Rising up to to meet the challenge

Every so often, man finds that challenge he must face head-on — his white whale, his Mt. Everest, his gorgeous older neighbor who stands outside in a robe when he delivers the newspaper to her and ...

But I digress.

Throughout history, man has measured himself against the challenges and tribulations he tackles and endures. Caesar had Gaul, Lindbergh had the forces of gravity and endurance and I have, well, I now have a screwdriver.

See, as of today, I am a homeowner.

I’ve always been a comfortable renter. There was a sense of security in knowing that I was not really tied into something for any longer than I could handle, and I’ve always enjoyed getting in and out of a place with not much more than a security deposit and a smile. Oh, and there is that pesky little problem I have with home repair.

The McCann family is not exactly handy. In fact, if you look up the opposite of “handy,” then double the feeling you get from reading that definition, you have an idea where the McCanns fit in the world of fixing up ... well, anything.

I remember as a child watching my beloved grandfather, Donald McCann, trying to fix his riding mower. It was all very impressive at the start — he ambled out to his garage, prepped all his tools and shiny things and even muttered a pretty good expletive before he sat down to get to business. I stared in awe as I knew I was about to witness something truly great. He then got a bit more persistent with the profanity as he realized he didn’t know how to lift the hood off the engine.

Yeah, he went inside and called a repairman.

And I knew immediately what I was in for in life.

See, I had already seen plenty of my own father trying to enter the world of home repair. He’s an odd guy, my dad. Smart as a whip, and as persistent as a bull, he could just never get his head wrapped around the theories and concepts of fixing things. Oh, he tried. Our first house had plenty of books on plumbing, carpentry, tips on electrical work, etc.

A few leaky pipes, dangerous nail incidents and sparking outlets later, we all came to the realization that the best book on home repair anyone in our family could have is the Yellow Pages.

“Well, we have to do our part to support the local economy,” my father would explain to his saddened son, while he waited for the repairman to answer the phone. “This isn’t about me not being able to do things — because I could if I set my mind to it. This is about keeping contractors working. Some of these people are our neighbors.”

Yeah. He actually tried to sell me that one.

But I knew where I stood. I took a shop class in middle school, hoping to reverse the trend of fix-it ineptitude that had coursed through the veins of generations of McCanns. I learned to sand, to saw, to nail, to call 9-1-1. I actually remember making a ceramic ashtray ... in woodworking class.
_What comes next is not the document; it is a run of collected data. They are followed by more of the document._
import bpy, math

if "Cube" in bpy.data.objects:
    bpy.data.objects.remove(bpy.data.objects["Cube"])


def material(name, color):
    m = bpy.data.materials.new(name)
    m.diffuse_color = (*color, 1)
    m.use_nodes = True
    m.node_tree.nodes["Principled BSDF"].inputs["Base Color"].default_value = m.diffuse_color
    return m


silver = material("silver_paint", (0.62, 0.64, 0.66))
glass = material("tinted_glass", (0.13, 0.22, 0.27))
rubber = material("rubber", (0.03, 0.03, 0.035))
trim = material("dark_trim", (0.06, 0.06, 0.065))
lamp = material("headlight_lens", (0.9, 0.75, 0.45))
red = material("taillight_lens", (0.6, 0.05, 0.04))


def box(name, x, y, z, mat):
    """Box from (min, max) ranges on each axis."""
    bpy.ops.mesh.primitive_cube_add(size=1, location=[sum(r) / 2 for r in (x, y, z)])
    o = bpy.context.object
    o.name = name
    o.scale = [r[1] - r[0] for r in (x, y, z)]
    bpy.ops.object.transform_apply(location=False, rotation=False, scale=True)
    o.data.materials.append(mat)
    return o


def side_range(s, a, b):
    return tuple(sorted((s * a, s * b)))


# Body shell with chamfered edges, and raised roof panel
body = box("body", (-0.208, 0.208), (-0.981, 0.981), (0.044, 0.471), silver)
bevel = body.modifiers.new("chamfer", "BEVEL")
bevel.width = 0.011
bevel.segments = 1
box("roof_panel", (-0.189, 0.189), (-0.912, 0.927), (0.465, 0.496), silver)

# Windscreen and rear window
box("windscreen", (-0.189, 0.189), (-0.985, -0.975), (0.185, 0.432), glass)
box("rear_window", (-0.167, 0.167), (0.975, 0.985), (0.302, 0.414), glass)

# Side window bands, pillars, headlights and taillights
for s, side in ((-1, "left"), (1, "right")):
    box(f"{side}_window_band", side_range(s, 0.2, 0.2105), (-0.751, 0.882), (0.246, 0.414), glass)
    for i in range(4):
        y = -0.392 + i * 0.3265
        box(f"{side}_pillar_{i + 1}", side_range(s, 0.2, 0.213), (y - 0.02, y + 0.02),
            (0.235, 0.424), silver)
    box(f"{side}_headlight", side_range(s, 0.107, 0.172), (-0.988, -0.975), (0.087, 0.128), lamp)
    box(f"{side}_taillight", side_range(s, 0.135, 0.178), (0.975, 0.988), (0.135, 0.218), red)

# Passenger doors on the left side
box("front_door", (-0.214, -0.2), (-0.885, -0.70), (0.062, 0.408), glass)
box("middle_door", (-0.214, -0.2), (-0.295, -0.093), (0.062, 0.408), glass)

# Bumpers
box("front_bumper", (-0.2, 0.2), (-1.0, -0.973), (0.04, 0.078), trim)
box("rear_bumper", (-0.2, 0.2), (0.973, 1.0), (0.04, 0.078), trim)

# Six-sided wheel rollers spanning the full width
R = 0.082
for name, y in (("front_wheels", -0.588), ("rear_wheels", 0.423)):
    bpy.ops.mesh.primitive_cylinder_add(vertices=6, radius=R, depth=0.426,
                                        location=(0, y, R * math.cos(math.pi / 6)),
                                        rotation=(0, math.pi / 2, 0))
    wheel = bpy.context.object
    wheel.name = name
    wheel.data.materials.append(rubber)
And I was going for a birdfeeder.

Resigned to a life of renting and calling landlords for help, I eventually accepted my possession of the McCann curse. It’s fine, I thought. My father always told me that a wise man knows his limitations (of course, he usually said that with a bandage on his finger and his other hand aiming the fire extinguisher), so I concentrated instead on my strengths.

Needless to say, that left me with a lot of free time.

I started regretting my helplessness with tools and all things handy. I began asking handy friends questions and watching people do things. I just knew that I could handle fixing things if I gave it another chance.

Then, I put in a contract on the house. As I walked through the hallways, I began to fantasize over little things I could do to make the house more to my preferences. Shoot, I went to the hardware store to buy myself some tools.

There sure were a lot of tools in that place.

Up to that point, my personal tool collection had consisted of a bottle opener, a credit card, an eyeglass repair kit and a drill. Don’t ask about the drill. Let’s just say that didn’t work out so well.

But there before me at the hardware store were more tools than I could ever imagine. I was flooded with wonder as I walked up and down the aisles, steadfastly searching for the item I needed to make my first home repair a reality.

I rushed past saws and hammers, wrenches and pliers, caulks and special glues. No, none of them would be needed for my first job. Then I saw them: lightbulbs.

What the heck’s a “watt?”